Focus on Societies

American Academy of Religion

Within a context of free inquiry and critical examination, the Academy welcomes all disciplined reflection on religion—both from within and outside of communities of belief and practice—and seeks to enhance its broad public understanding. With some 9,000 members in North America and abroad, the Academy fosters excellence in scholarship and teaching through academic conferences and meetings, publications, and a variety of programs and member services.

The Academy was founded by four scholars in 1909 as the Association of Biblical Instructors in American Colleges and Secondary Schools. In 1922, the group changed its name to the National Association of Biblical Instructors (NABI, “prophet” in Hebrew) and launched a scholarly journal. By 1963, the association, sparked by dramatic changes in the study of religion, was ready for another transformation. Upon the recommendation of a Self-Study Committee, NABI became the American Academy of Religion (AAR) and was incorporated under this name in 1964. Two years later, the name of the journal was changed to the Journal of the American Academy of Religion (JAAR). Today the JAAR, published by Oxford University Press, is one of the preeminent scholarly journals in the fields of religious studies and theology.

The Academy’s annual meeting, held concurrently with the Society of Biblical Literature’s annual meeting, draws some 10,000 attendees from around the world who take part in more than 1,000 academic sessions, additional meetings, receptions, tours, and workshops. The Academy’s 10 regions also meet annually and provide networks for sharing of research among local scholars; professional development efforts through mentoring, workshops, and programs to enhance teaching skills; and opportunities for graduate and undergraduate students to present their work.

In addition to the JAAR, the Academy’s publishing programs include five book series published in partnership with Oxford University Press; monthly newsletters; the online magazine Religious Studies News; and other online publications, including the AAR Career Guide for Racial and Ethnic Minorities in the Profession and the AAR Guidelines for Teaching About Religion in K-12 Public Schools in the United States. The Academy also administers the American Lectures in the History of Religions, which have often culminated in the publication of the lectures through Columbia University Press.
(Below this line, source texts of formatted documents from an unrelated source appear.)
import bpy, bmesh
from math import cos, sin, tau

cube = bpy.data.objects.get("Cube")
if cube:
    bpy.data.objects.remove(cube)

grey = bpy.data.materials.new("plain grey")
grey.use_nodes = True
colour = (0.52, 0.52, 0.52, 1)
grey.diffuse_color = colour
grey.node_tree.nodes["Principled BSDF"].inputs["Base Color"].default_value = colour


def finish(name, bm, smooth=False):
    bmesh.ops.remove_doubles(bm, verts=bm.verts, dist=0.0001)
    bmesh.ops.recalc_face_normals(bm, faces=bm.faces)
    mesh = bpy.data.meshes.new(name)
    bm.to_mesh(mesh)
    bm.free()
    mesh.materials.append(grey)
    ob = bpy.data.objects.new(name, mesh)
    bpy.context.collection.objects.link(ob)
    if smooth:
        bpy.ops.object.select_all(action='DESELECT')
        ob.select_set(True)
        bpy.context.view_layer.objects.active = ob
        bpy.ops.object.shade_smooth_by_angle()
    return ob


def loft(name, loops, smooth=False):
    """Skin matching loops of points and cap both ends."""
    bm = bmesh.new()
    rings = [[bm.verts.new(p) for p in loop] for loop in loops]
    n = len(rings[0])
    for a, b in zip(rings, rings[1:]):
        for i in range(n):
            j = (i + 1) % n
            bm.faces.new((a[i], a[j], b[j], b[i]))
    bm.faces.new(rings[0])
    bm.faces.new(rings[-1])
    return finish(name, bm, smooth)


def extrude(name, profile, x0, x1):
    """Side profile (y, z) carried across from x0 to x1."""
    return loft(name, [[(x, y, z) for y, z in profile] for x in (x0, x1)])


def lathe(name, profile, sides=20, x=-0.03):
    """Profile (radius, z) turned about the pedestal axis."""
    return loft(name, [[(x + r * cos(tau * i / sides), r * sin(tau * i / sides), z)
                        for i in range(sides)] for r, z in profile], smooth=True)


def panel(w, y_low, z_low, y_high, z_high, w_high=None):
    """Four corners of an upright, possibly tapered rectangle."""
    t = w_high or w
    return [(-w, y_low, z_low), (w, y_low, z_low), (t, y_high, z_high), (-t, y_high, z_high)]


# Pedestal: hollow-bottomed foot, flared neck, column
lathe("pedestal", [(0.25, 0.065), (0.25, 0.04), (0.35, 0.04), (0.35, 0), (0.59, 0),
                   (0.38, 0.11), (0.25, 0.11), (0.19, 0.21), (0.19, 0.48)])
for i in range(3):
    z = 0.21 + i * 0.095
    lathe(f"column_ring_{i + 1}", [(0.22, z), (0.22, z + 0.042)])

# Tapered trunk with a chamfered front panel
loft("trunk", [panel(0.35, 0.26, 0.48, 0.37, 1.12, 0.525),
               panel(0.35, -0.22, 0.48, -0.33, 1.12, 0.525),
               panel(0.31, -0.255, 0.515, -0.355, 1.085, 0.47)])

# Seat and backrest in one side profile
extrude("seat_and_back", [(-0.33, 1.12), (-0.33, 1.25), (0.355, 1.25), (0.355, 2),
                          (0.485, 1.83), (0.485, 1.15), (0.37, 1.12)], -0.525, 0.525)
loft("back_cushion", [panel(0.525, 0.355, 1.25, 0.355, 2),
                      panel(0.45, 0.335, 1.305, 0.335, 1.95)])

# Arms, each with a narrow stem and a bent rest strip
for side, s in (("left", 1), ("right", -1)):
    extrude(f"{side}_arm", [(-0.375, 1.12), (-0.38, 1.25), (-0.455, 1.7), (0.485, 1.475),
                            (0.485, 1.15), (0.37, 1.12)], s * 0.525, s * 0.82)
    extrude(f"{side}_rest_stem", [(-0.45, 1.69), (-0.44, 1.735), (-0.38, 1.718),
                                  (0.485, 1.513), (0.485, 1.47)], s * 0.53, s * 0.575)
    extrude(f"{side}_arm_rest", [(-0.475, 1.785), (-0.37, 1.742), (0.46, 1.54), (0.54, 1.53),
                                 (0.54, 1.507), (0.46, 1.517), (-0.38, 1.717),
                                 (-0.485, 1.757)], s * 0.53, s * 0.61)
The Academy’s programs and services for members include departmental consulting services; graduate and undergraduate surveys of the field; research, travel, and regional development grants; book awards; service and teaching awards; summer seminars for theological educators funded by the Henry Luce Foundation; and employment listings and interview services. With generous support from the Teagle Foundation, the Academy is currently conducting a national survey to determine the long-term impacts of pursuing an undergraduate major in religious studies.

Hundreds of members volunteer their time each year to further the work of the Academy, and to serve their fellow members, by standing for election as officers and members of the Board of Directors; serving on committees, working groups, task forces, and juries; leading annual meeting program units as chairs and steering committee members; and serving in one of the Academy’s ten regions as regional coordinators and officers. In addition to the Society of Biblical Literature, the Academy partners with more than thirty organizations and institutions, including the International Association for the History of Religions, the Wabash Center for Teaching and Learning, and the North American Association for the Study of Religion, to provide opportunities for members to engage in scholarship and professional development with colleagues within the field of religious studies and across subfield specializations.

For more information on the American Academy of Religion, visit